Founder of the U.S. Center for World Mission
A few moments ago I picked up a sheaf of papers I had not seen before. I looked for the first time at what you see, virtually unchanged, on pages 6-17. I felt so grateful, paging through, noting the crisp, graphic format, the carefully honed wording, the very weighty contentall without my lifting a finger as editor.
All I saw in advance was a one-page chart suggesting what material should land on which specific pages, things we had discussed together. I was told that I ought to fill in pages 2-5! Which I am now doing.
I am SO GRATEFUL for the two superb assistants I have in this editorial taskJohn Holzmann and Darrell Dorr. Their sheer competence in handling the written word, their almost forbiddingly high standards in graphics and format, their verve and drive, have enabled my participation in the monthly production of this bulletin to be an amazing minimum.
Even as I type right here on the page you are reading, I am looking at a screen image (on a lowly Mac Plus computer) which these men have already formatted to a T, so that all I do is fill in the spaces, and the whole rest of the issue is under their careful control.
This, in part, is the marvel of the computer age.

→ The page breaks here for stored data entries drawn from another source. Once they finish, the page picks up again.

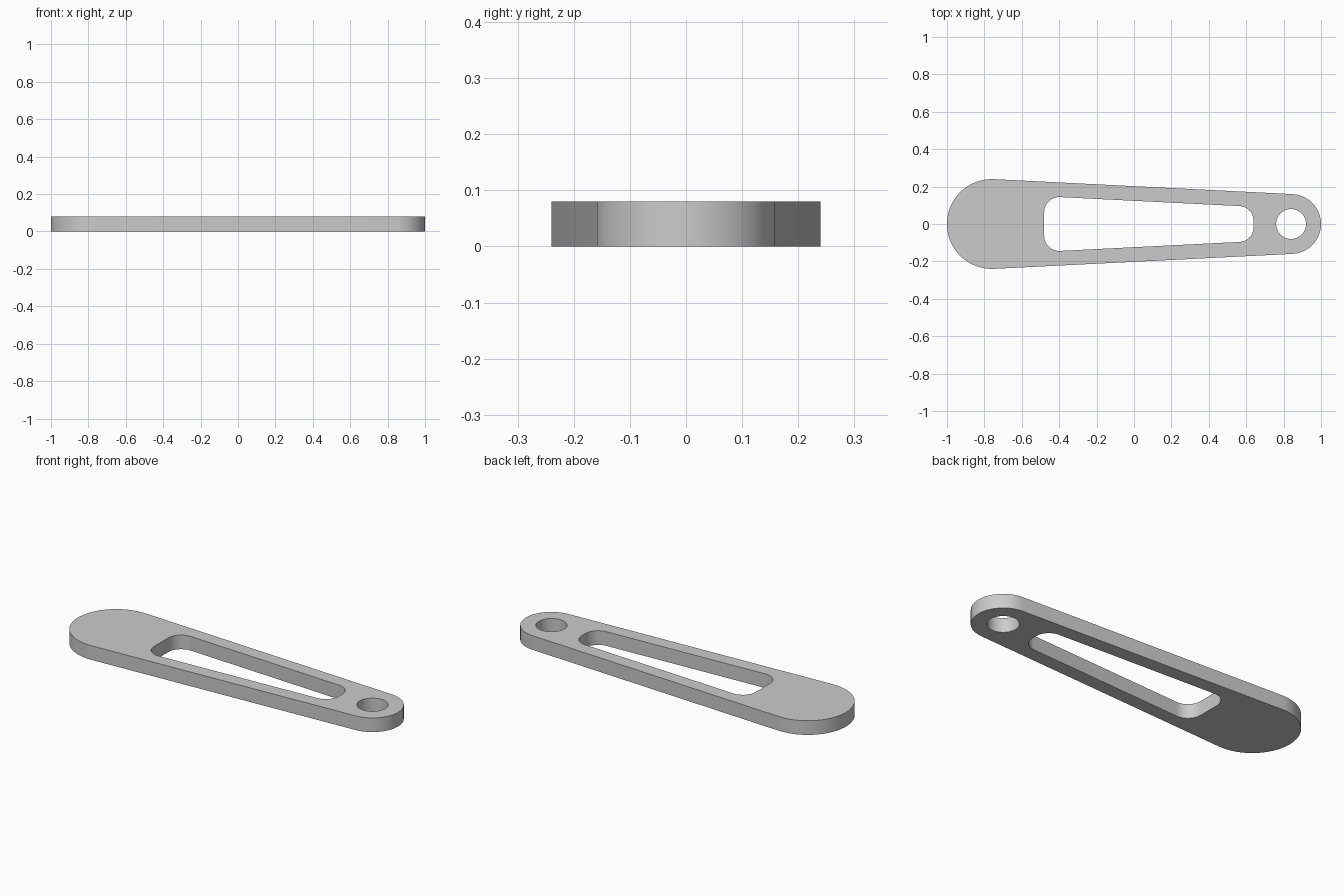
import bpy
import bmesh
from math import asin, atan2, cos, hypot, pi, sin, tau

cube = bpy.data.objects.get("Cube")
if cube:
    bpy.data.objects.remove(cube)

THICKNESS = 0.08
STEPS = 64  # segments per full turn


def arc(x, y, r, start, sweep):
    n = max(2, round(STEPS * sweep / tau))
    return [(x + r * cos(start + sweep * i / n), y + r * sin(start + sweep * i / n))
            for i in range(n + 1)]


def wrap_circles(circles):
    """Counter-clockwise loop of arcs joined by their outer tangent lines."""
    normals = []
    for (x0, y0, r0), (x1, y1, r1) in zip(circles, circles[1:] + circles[:1]):
        dx, dy = x1 - x0, y1 - y0
        normals.append(atan2(dy, dx) - pi / 2 + asin((r0 - r1) / hypot(dx, dy)))
    points = []
    for i, (x, y, r) in enumerate(circles):
        points += arc(x, y, r, normals[i - 1], (normals[i] - normals[i - 1]) % tau)
    return points


# Tapered outline, tapered slot with rounded corners, and round eye
outline = wrap_circles([(-0.76, 0, 0.24), (0.84, 0, 0.16)])
corner = 0.08
slot = wrap_circles([(-0.40, -0.064, corner), (0.56, -0.016, corner),
                     (0.56, 0.016, corner), (-0.40, 0.064, corner)])
eye = arc(0.84, 0, 0.08, 0, tau)[:-1]

# Flat filled curve extruded into a plate
curve = bpy.data.curves.new("link_plate", "CURVE")
curve.dimensions = "2D"
curve.fill_mode = "BOTH"
curve.extrude = THICKNESS / 2
for loop in (outline, slot, eye):
    spline = curve.splines.new("POLY")
    spline.points.add(len(loop) - 1)
    for point, (x, y) in zip(spline.points, loop):
        point.co = (x, y, THICKNESS / 2, 1)
    spline.use_cyclic_u = True

plate = bpy.data.objects.new("link_plate", curve)
plate.location.z = THICKNESS / 2
bpy.context.collection.objects.link(plate)
bpy.ops.object.select_all(action="DESELECT")
plate.select_set(True)
bpy.context.view_layer.objects.active = plate
bpy.ops.object.convert(target="MESH")
plate = bpy.context.object

# Weld the caps to the walls and rest the plate on the ground
bm = bmesh.new()
bm.from_mesh(plate.data)
bmesh.ops.remove_doubles(bm, verts=bm.verts, dist=0.0001)
bmesh.ops.recalc_face_normals(bm, faces=bm.faces)
lowest = min(v.co.z for v in bm.verts)
bmesh.ops.translate(bm, verts=bm.verts, vec=(0, 0, -lowest))
bm.to_mesh(plate.data)
bm.free()
plate.location.z = 0
bpy.ops.object.shade_smooth_by_angle(angle=pi / 6)

# Plain grey finish
grey = bpy.data.materials.new("plain_grey")
grey.use_nodes = True
colour = (0.6, 0.6, 0.6, 1)
grey.diffuse_color = colour
grey.node_tree.nodes["Principled BSDF"].inputs["Base Color"].default_value = colour
plate.data.materials.clear()
plate.data.materials.append(grey)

Beyond what I am doing, there is no typesetting at all! What I type right here tonight will run out on a little machine like an office copier tomorrow morning, and those sheets will go directly to the printer, will probably be printed tomorrow afternoon (and will be in the mail a couple of days later). We have saved well over $300,000 in typesetting in the last three years because of these relatively inexpensive office machines! (If anyone wants to know how this is done, call up our man, Bruce Graham, and hell tell you.)
Now, the cover. What Michael Jaffarian and Darrell Dorr were concocting over the last two years, and what finally happened in Singapore a few days ago, is very timelya global network, now deftly organized, of centers for world mission (see pp. 6-9). What Wes Tullis (along with others on our staff) pulled off eight days ago here on our campus is even closer to home (see pages 10-11), but still spans the continent, bringing in 35 regional people, at their own expense, to talk about networking right in this country. Wes is chairman of our Mobilization Division.

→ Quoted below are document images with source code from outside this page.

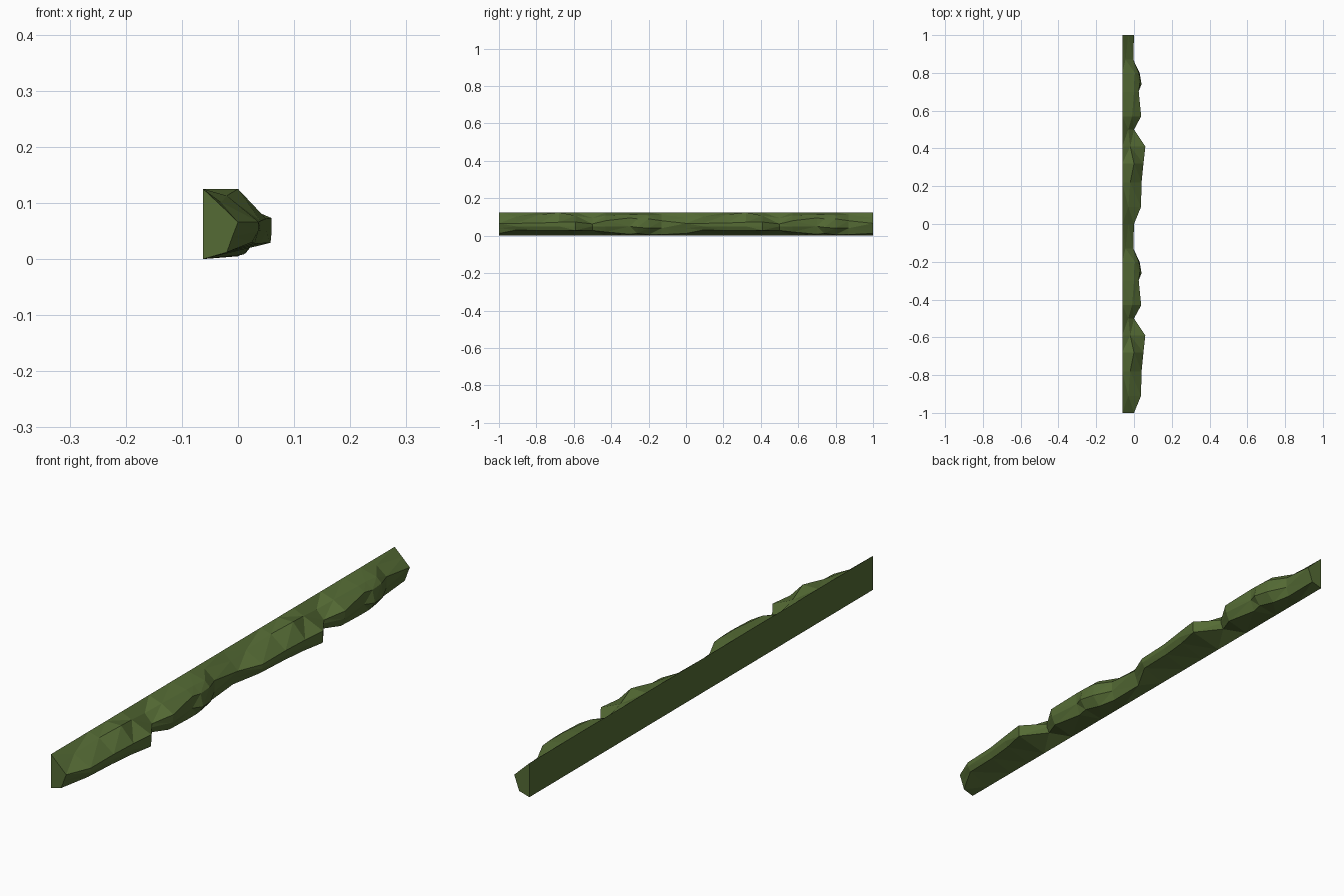
import bpy
import bmesh

default_cube = bpy.data.objects.get("Cube")
if default_cube:
    bpy.data.objects.remove(default_cube, do_unlink=True)

# Moss green material
moss_green = bpy.data.materials.new("moss_green")
moss_green.use_nodes = True
colour = (0.09, 0.147, 0.035, 1)
moss_green.diffuse_color = colour
shader = moss_green.node_tree.nodes["Principled BSDF"]
shader.inputs["Base Color"].default_value = colour
shader.inputs["Roughness"].default_value = 0.9

# Flat back edge of the strip
BACK = -0.062
TOP = 0.125

# One repeat of the strip: y, then (x, z) of the shoulder, ridge, brow and lower lip
SECTIONS = [
    (0, (-.03, .095), (0, .066), (-.01, .04), (-.02, .012)),
    (.09, (-.03, .101), (.037, .066), (.036, .05), (.025, .03)),
    (.22, (-.02, .113), (.04, .068), (.04, .05), (.03, .028)),
    (.32, (0, .125), (.05, .072), (.05, .05), (.04, .028)),
    (.41, (-.02, .107), (.06, .073), (.06, .05), (.058, .029)),
    (.5, (-.03, .094), (0, .063), (0, .05), (-.01, .028)),
    (.57, (-.01, .108), (.038, .08), (.035, .05), (.02, .02)),
    (.7, (.0, .112), (.025, .095), (.024, .05), (.01, .008)),
    (.74, (0, .112), (.03, .09), (.04, .045), (.015, .012)),
    (.8, (.005, .109), (.025, .09), (.03, .04), (0, .005)),
    (.87, (-.045, .112), (-.004, .08), (-.004, .04), (-.015, .006)),
]


def section_ring(bm, y, points):
    """Closed cross-section: flat back plus the lumpy outline."""
    outline = [(BACK, 0), (BACK, TOP), *points]
    return [bm.verts.new((x, y, z)) for x, z in outline]


def bridge(bm, first, second):
    """Skin two neighbouring cross-sections."""
    count = len(first)
    for i in range(count):
        j = (i + 1) % count
        bm.faces.new((first[i], first[j], second[j], second[i]))


# Lay the repeating lumps end to end, then close with the starting section
bm = bmesh.new()
rings = []
for start in (-1, 0):
    for y, *points in SECTIONS:
        rings.append(section_ring(bm, start + y, points))
rings.append(section_ring(bm, 1, SECTIONS[0][1:]))

for first, second in zip(rings, rings[1:]):
    bridge(bm, first, second)

# End caps
bm.faces.new(rings[0])
bm.faces.new(rings[-1])

# Faceted surface with outward normals
bmesh.ops.recalc_face_normals(bm, faces=bm.faces)
bmesh.ops.triangulate(bm, faces=bm.faces, quad_method="SHORT_EDGE")

mesh = bpy.data.meshes.new("moss_strip")
bm.to_mesh(mesh)
bm.free()
mesh.materials.append(moss_green)
moss_strip = bpy.data.objects.new("moss_strip", mesh)
bpy.context.collection.objects.link(moss_strip)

Thus, our theme is again, in part, younger leaders taking overin the final countdown to the year 2000.
Ralph D. Winter, General Director